“What they have been doing in government budgets is flat-out lying,” Weinberg said. “Financial statements are so opaque. It’s scary now.
“Because governments have not been reporting things properly, spending has gotten out of hand,” she added. “Government unions are always pushing for more. But the cost of government is massively higher than what they’ve been telling us.”
Shady Pension Reporting
The SEC charges, announced in August, stemmed from New Jersey’s pension obligation reporting.
The SEC stated investors bought more than $26 billion worth of New Jersey bonds in 79 offerings between 2001 and 2007 without understanding the severity of the state’s financial condition. The agency issued a cease-and-desist order, and the state accepted the order without admitting any wrongdoing.
The SEC said the fraud began in 2001 when New Jersey raised retirement benefits for teachers and general state employees.
The state claimed to have money to pay for the higher benefits in a special “enhanced benefit plan” and a five-year plan to contribute to the pension funds. In fact, the SEC wrote in its order, “Disclosures in bond offering documents regarding the State’s five-year phase-in plan and use of the BEFs likely falsely led investors to believe that: (1) the State would be contributing to TPAF [Teachers’ Pension and Annuity Fund] and PERS [Public Employee’s Retirement System] in fiscal years 2004, 2005, and 2006; (2) the State had a plan for making its full statutory contributions; and (3) the State would begin making full statutory contributions in fiscal year 2008.”
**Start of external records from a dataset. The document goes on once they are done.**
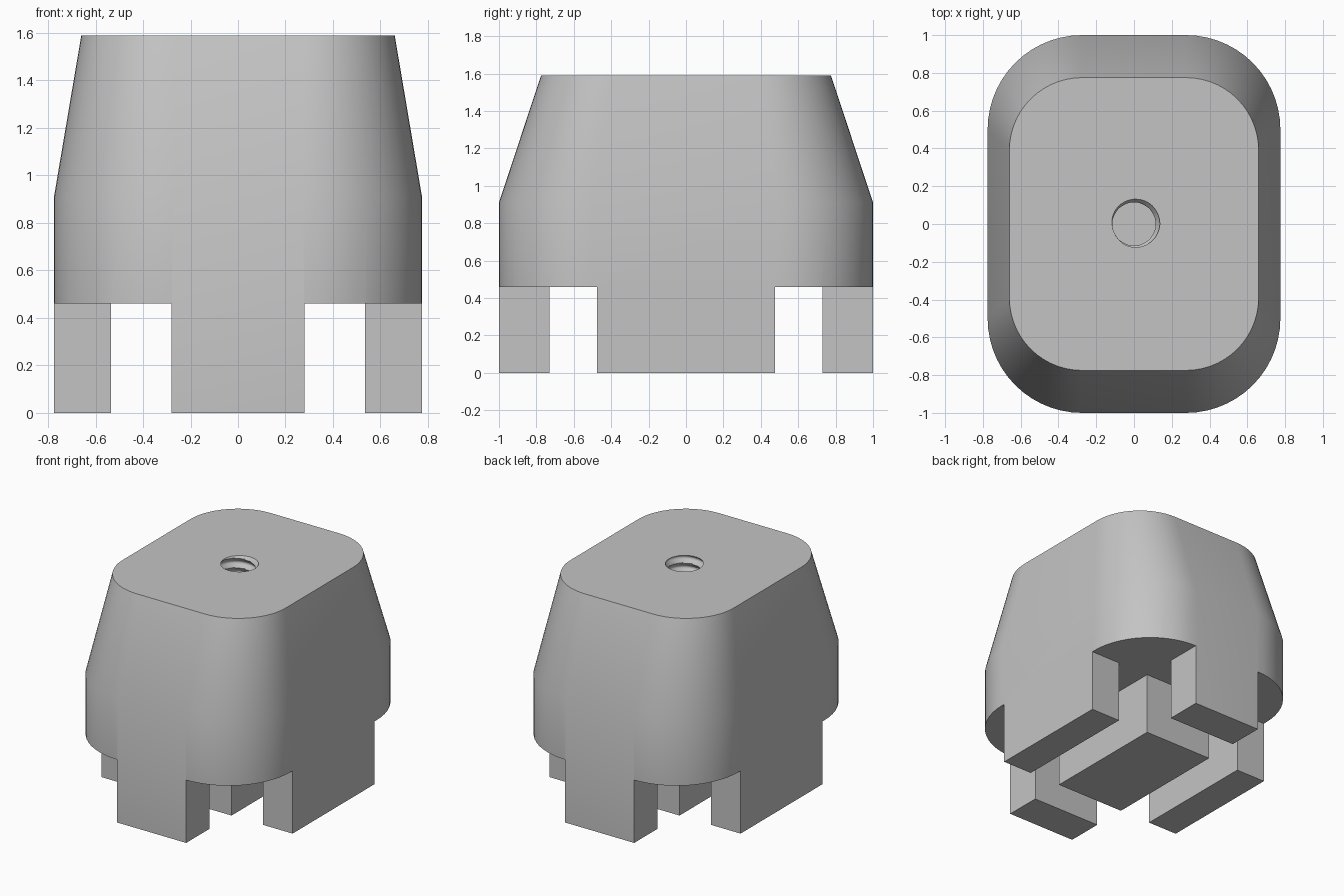
import bpy, bmesh, math

cube = bpy.data.objects.get("Cube")
if cube:
    bpy.data.objects.remove(cube, do_unlink=True)

HEIGHT = 1.59
grey = bpy.data.materials.new("light_grey")
grey.use_nodes = True
colour = (0.55, 0.55, 0.55, 1)
grey.diffuse_color = colour
grey.node_tree.nodes["Principled BSDF"].inputs["Base Color"].default_value = colour


def make_object(name, bm):
    bmesh.ops.recalc_face_normals(bm, faces=bm.faces)
    mesh = bpy.data.meshes.new(name)
    bm.to_mesh(mesh)
    bm.free()
    obj = bpy.data.objects.new(name, mesh)
    bpy.context.collection.objects.link(obj)
    mesh.materials.append(grey)
    return obj


def rounded_outline(half_x, half_y, radius, z, steps=14):
    """Points around a rounded rectangle, counter-clockwise."""
    points = []
    for quarter, (sx, sy) in enumerate(((1, 1), (-1, 1), (-1, -1), (1, -1))):
        for i in range(steps + 1):
            a = math.pi / 2 * (quarter + i / steps)
            points.append((sx * (half_x - radius) + radius * math.cos(a),
                           sy * (half_y - radius) + radius * math.sin(a), z))
    return points


def loft(rings):
    """Closed solid through equal-length rings of points."""
    bm = bmesh.new()
    loops = [[bm.verts.new(p) for p in ring] for ring in rings]
    n = len(loops[0])
    for low, high in zip(loops, loops[1:]):
        for i in range(n):
            j = (i + 1) % n
            bm.faces.new((low[i], low[j], high[j], high[i]))
    bm.faces.new(loops[0][::-1])
    bm.faces.new(loops[-1])
    return bm


def cut(target, cutter):
    cutter.hide_render = True
    mod = target.modifiers.new("cut", "BOOLEAN")
    mod.operation = "DIFFERENCE"
    mod.solver = "EXACT"
    mod.object = cutter


# Foot body: straight lower part, tapered upper part
body = make_object("foot_body", loft([
    rounded_outline(0.775, 1.0, 0.5, 0),
    rounded_outline(0.775, 1.0, 0.5, 0.91),
    rounded_outline(0.66, 0.775, 0.385, HEIGHT)]))

# Underside channels: everything but the four legs and the centre block
xs = (-1.2, -0.535, -0.28, 0.28, 0.535, 1.2)
ys = (-1.2, -0.73, -0.475, 0.475, 0.73, 1.2)
kept = {(2, 2), (0, 2), (4, 2), (2, 0), (2, 4)}
bm = bmesh.new()
grid = [[bm.verts.new((x, y, -0.2)) for y in ys] for x in xs]
for i in range(5):
    for j in range(5):
        if (i, j) not in kept:
            bm.faces.new((grid[i][j], grid[i + 1][j], grid[i + 1][j + 1], grid[i][j + 1]))
bmesh.ops.delete(bm, geom=[v for v in bm.verts if not v.link_faces], context="VERTS")
result = bmesh.ops.extrude_face_region(bm, geom=bm.faces[:], use_keep_orig=True)
for item in result["geom"]:
    if isinstance(item, bmesh.types.BMVert):
        item.co.z = 0.46
channels = make_object("channel_cutter", bm)

# Threaded bolt hole in the top
PITCH, ROWS, SIDES, DEPTH = 0.07, 12, 32, 0.6
rings = []
for k in range(int((DEPTH + 0.05) / PITCH * ROWS)):
    z = HEIGHT - DEPTH + k * PITCH / ROWS
    ring = []
    for s in range(SIDES):
        phase = (k / ROWS - s / SIDES) % 1
        r = 0.113 + 0.024 * min(1, max(0, 2.4 * (1 - abs(2 * phase - 1)) / 2))
        a = 2 * math.pi * s / SIDES
        ring.append((r * math.cos(a), r * math.sin(a), z))
    rings.append(ring)
thread = make_object("thread_cutter", loft(rings))

cut(body, channels)
cut(body, thread)

# Apply the cuts, remove the cutters and smooth the rounded sides
bpy.ops.object.select_all(action="DESELECT")
body.select_set(True)
bpy.context.view_layer.objects.active = body
bpy.context.view_layer.update()
bpy.ops.object.convert(target="MESH")
for cutter in (channels, thread):
    bpy.data.objects.remove(cutter, do_unlink=True)
bpy.ops.object.shade_smooth_by_angle(angle=math.radians(30))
The state also misled investors in other ways, according to the SEC, including by retroactively revaluing pension fund investments to June 1999, near the height of the stock market. The revaluation covered up a $2.4 billion loss of asset value that had occurred between June 30, 1999 and April 30, 2001 and was not revealed until March 2003. No explanation for the revaluation was given.
“Because the State’s contributions to TPAF and PERS are based on the actuarial value of assets, the revaluation created the false appearance that the plans were ‘fully funded’ and allowed the State to justify not making contributions to the pension plans despite the fact that the market values of the plans’ assets were rapidly declining,” according to the SEC’s order.
The agency did not impose a financial penalty. Nor did it name the bond underwriters who vouched for the state’s financial statements.
Steve Stanek (firstname.lastname@example.org) is a research fellow at The Heartland Institute and managing editor of Finance, Insurance & Real Estate News, a publication of The Heartland Institute, where this article first appeared. Used with permission.